You can bake it, broil it, sauté it, pan-sear it, blacken it or throw it on the grill. Personally, I prefer to cook it on the grill to smoky fruit wood coals along with some sweet bell peppers and red onions, but you do what you want. If your trout is dry, don’t blame it on the fish – you’ve overcooked it. If you have trouble with fish sticking to the grill when you barbecue, make sure that the grate is clean and hot. The fish is much more likely to stick to a grill that is not very hot. If that still doesn’t work, dust the fish with a little seasoned flour before grilling. If that doesn’t work, give up and put the fish under the broiler.
To butterfly your trout, use a sharp boning knife and, starting at the head, run the knife between both sides and the spine. This will separate the bones from the spine and fish can be opened up flat.
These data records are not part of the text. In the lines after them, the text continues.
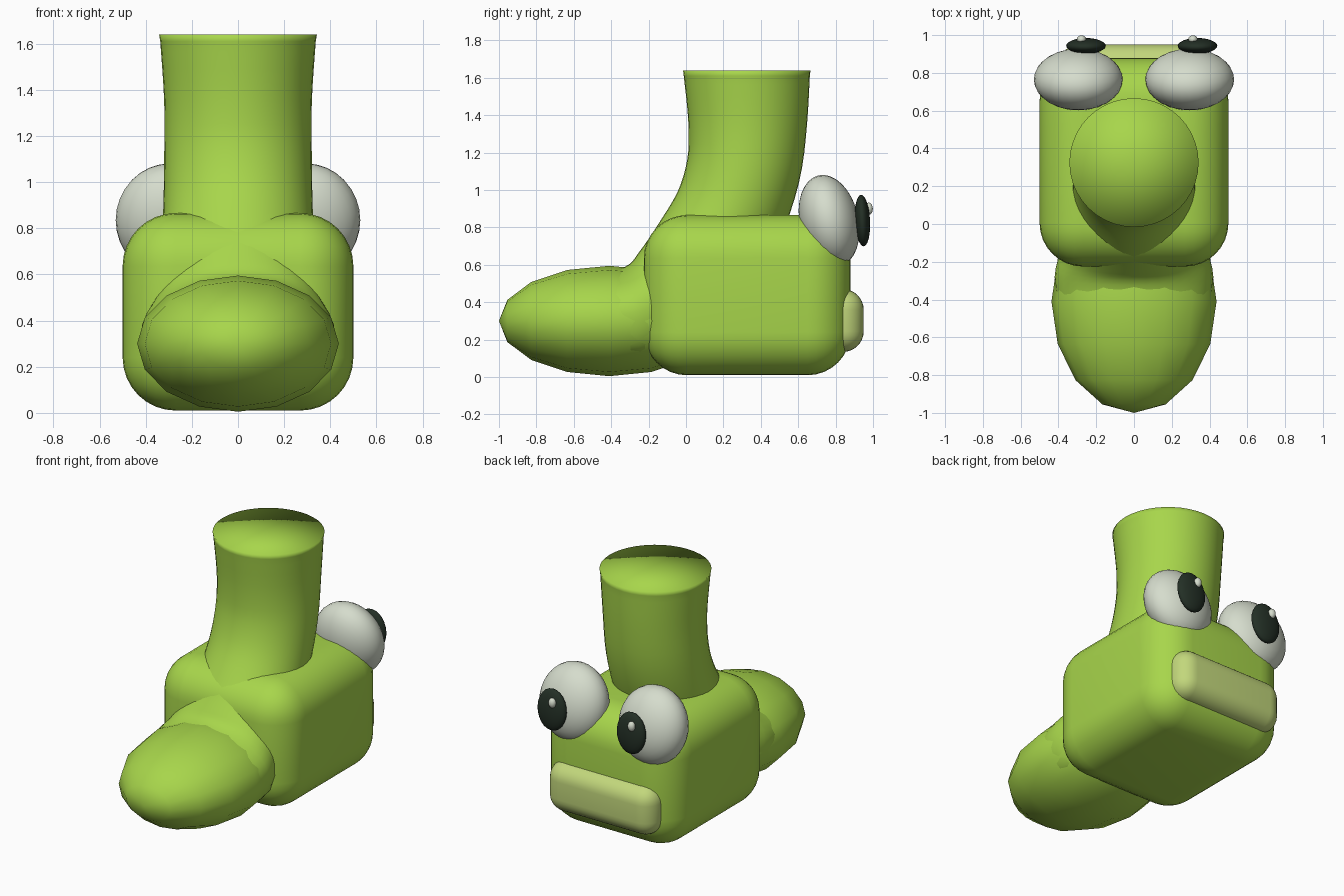
import bpy, bmesh
from math import sin, cos, pi, radians
from mathutils import Matrix, Vector

if "Cube" in bpy.data.objects:
    bpy.data.objects.remove(bpy.data.objects["Cube"], do_unlink=True)


def material(name, rgb):
    m = bpy.data.materials.new(name)
    m.use_nodes = True
    m.diffuse_color = (*rgb, 1)
    bsdf = next(n for n in m.node_tree.nodes if n.type == "BSDF_PRINCIPLED")
    bsdf.inputs["Base Color"].default_value = (*rgb, 1)
    return m


GREEN = material("lime green", (0.39, 0.67, 0.07))
LIP = material("pale lime", (0.54, 0.68, 0.2))
WHITE = material("eye white", (0.67, 0.72, 0.61))
DARK = material("dark pupil", (0.017, 0.029, 0.019))


def finish(name, bm, mat):
    """Turn a bmesh into a smooth shaded object."""
    bmesh.ops.recalc_face_normals(bm, faces=bm.faces)
    for f in bm.faces:
        f.smooth = True
    mesh = bpy.data.meshes.new(name)
    bm.to_mesh(mesh)
    bm.free()
    mesh.materials.append(mat)
    ob = bpy.data.objects.new(name, mesh)
    bpy.context.collection.objects.link(ob)
    return ob


def ellipsoid(name, centre, radii, mat, segs=32, rings=16, tilt=0):
    bm = bmesh.new()
    bmesh.ops.create_uvsphere(bm, u_segments=segs, v_segments=rings, radius=1)
    # poles point along y
    bm.transform(Matrix.Translation(centre) @ Matrix.Rotation(radians(tilt), 4, "X")
                 @ Matrix.Diagonal((*radii, 1)) @ Matrix.Rotation(pi / 2, 4, "X"))
    return finish(name, bm, mat)


def rounded_box(name, low, high, radius, mat):
    low, high = Vector(low), Vector(high)
    bm = bmesh.new()
    bmesh.ops.create_cube(bm, size=1)
    bm.transform(Matrix.Translation((low + high) / 2)
                 @ Matrix.Diagonal((*(high - low), 1)))
    bmesh.ops.bevel(bm, geom=bm.edges[:], offset=radius, segments=8,
                    profile=0.5, affect="EDGES", clamp_overlap=True)
    return finish(name, bm, mat)


def catmull(a, b, c, d, t):
    return [0.5 * (2 * q + (r - p) * t + (2 * p - 5 * q + 4 * r - s) * t ** 2
                   + (3 * q - p - 3 * r + s) * t ** 3)
            for p, q, r, s in zip(a, b, c, d)]


def leg():
    # y, z, lean in degrees, half width, half depth, underside roundness
    keys = [(0.325, 1.61, 0, 0.337, 0.337, 1),
            (0.33, 1.35, 0, 0.32, 0.317, 1),
            (0.305, 1.1, 12, 0.32, 0.305, 1),
            (0.22, 0.85, 28, 0.325, 0.30, 1),
            (0.06, 0.60, 45, 0.34, 0.30, 1),
            (-0.12, 0.42, 62, 0.38, 0.28, 0.7),
            (-0.28, 0.345, 80, 0.42, 0.25, 0.4),
            (-0.5, 0.33, 90, 0.39, 0.22, 0.4)]
    sections = [(0.325, 1.64, 0, 0.342, 0.341, 1)]
    pad = [keys[0]] + keys + [keys[-1]]
    for i in range(len(keys) - 1):
        sections += [catmull(*pad[i:i + 4], k / 4) for k in range(4)]
    sections.append(keys[-1])

    bm = bmesh.new()
    n = 40
    rings = []
    for y, z, lean, hx, h, p in sections:
        lean = radians(lean)
        ring = []
        for k in range(n):
            a = 2 * pi * k / n
            cx, d = cos(a), sin(a)
            if d < 0:
                cx = (1 if cx > 0 else -1) * abs(cx) ** p
            zz = max(z + d * h * sin(lean), 0.12)
            ring.append(bm.verts.new((hx * cx, y - d * h * cos(lean), zz)))
        rings.append(ring)
    for r0, r1 in zip(rings, rings[1:]):
        for k in range(n):
            j = (k + 1) % n
            bm.faces.new((r0[k], r0[j], r1[j], r1[k]))
    # flat top as a fan, softly shaded into the wall
    top = bm.verts.new((0, sections[0][0], sections[0][1]))
    for k in range(n):
        bm.faces.new((top, rings[0][k], rings[0][(k + 1) % n]))
    bm.faces.new(rings[-1])
    return finish("leg", bm, GREEN)


# Body
leg()
ellipsoid("toe", (0, -0.41, 0.3), (0.437, 0.59, 0.295), GREEN, 16, 8)
rounded_box("head", (-0.5, -0.225, 0.01), (0.5, 0.88, 0.866), 0.23, GREEN)
rounded_box("lips", (-0.4, 0.7, 0.135), (0.4, 0.95, 0.47), 0.11, LIP)

# Eyes, both looking slightly to the left
for side, x in (("left", 0.295), ("right", -0.295)):
    ellipsoid(side + "_eye", (x, 0.765, 0.835), (0.235, 0.157, 0.25), WHITE, tilt=13)
    ellipsoid(side + "_pupil", (x + 0.041, 0.943, 0.837), (0.105, 0.041, 0.138), DARK,
              24, 12, tilt=3)
    ellipsoid(side + "_glint", (x + 0.017, 0.977, 0.9), (0.025, 0.022, 0.033), WHITE, 16, 8)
After cooking, the bones can be easily removed.
Trout with Herb Vinaigrette
- 4 one pound trout weight after cleaning, head-on, butterflied
- 1/2 teaspoon freshly ground black pepper
- pinch salt
- 1/2 cup white wine vinegar
- 1 teaspoon Dijon mustard
- 2 garlic cloves minced
- 1 tablespoon lemon juice
- 1/2 teaspoon sugar
- 1/2 cup olive oil
- 1/3 cup fresh herbs chopped
- Season fish with salt and pepper. Combine remaining ingredients in a jar with a tight-fitting lid and shake vigorously. Baste the fish with the stuff in the jar and let stand at room temperature for 30 minutes. Place fish, skin-side down on a medium heat barbecue. Cover with lid or foil for 5 minutes, baste again and give the fish a quarter turn with a spatula. Cover again and cook for 5 minutes more. Fish should be done throughout. Remove bones and serve with vinaigrette on the side.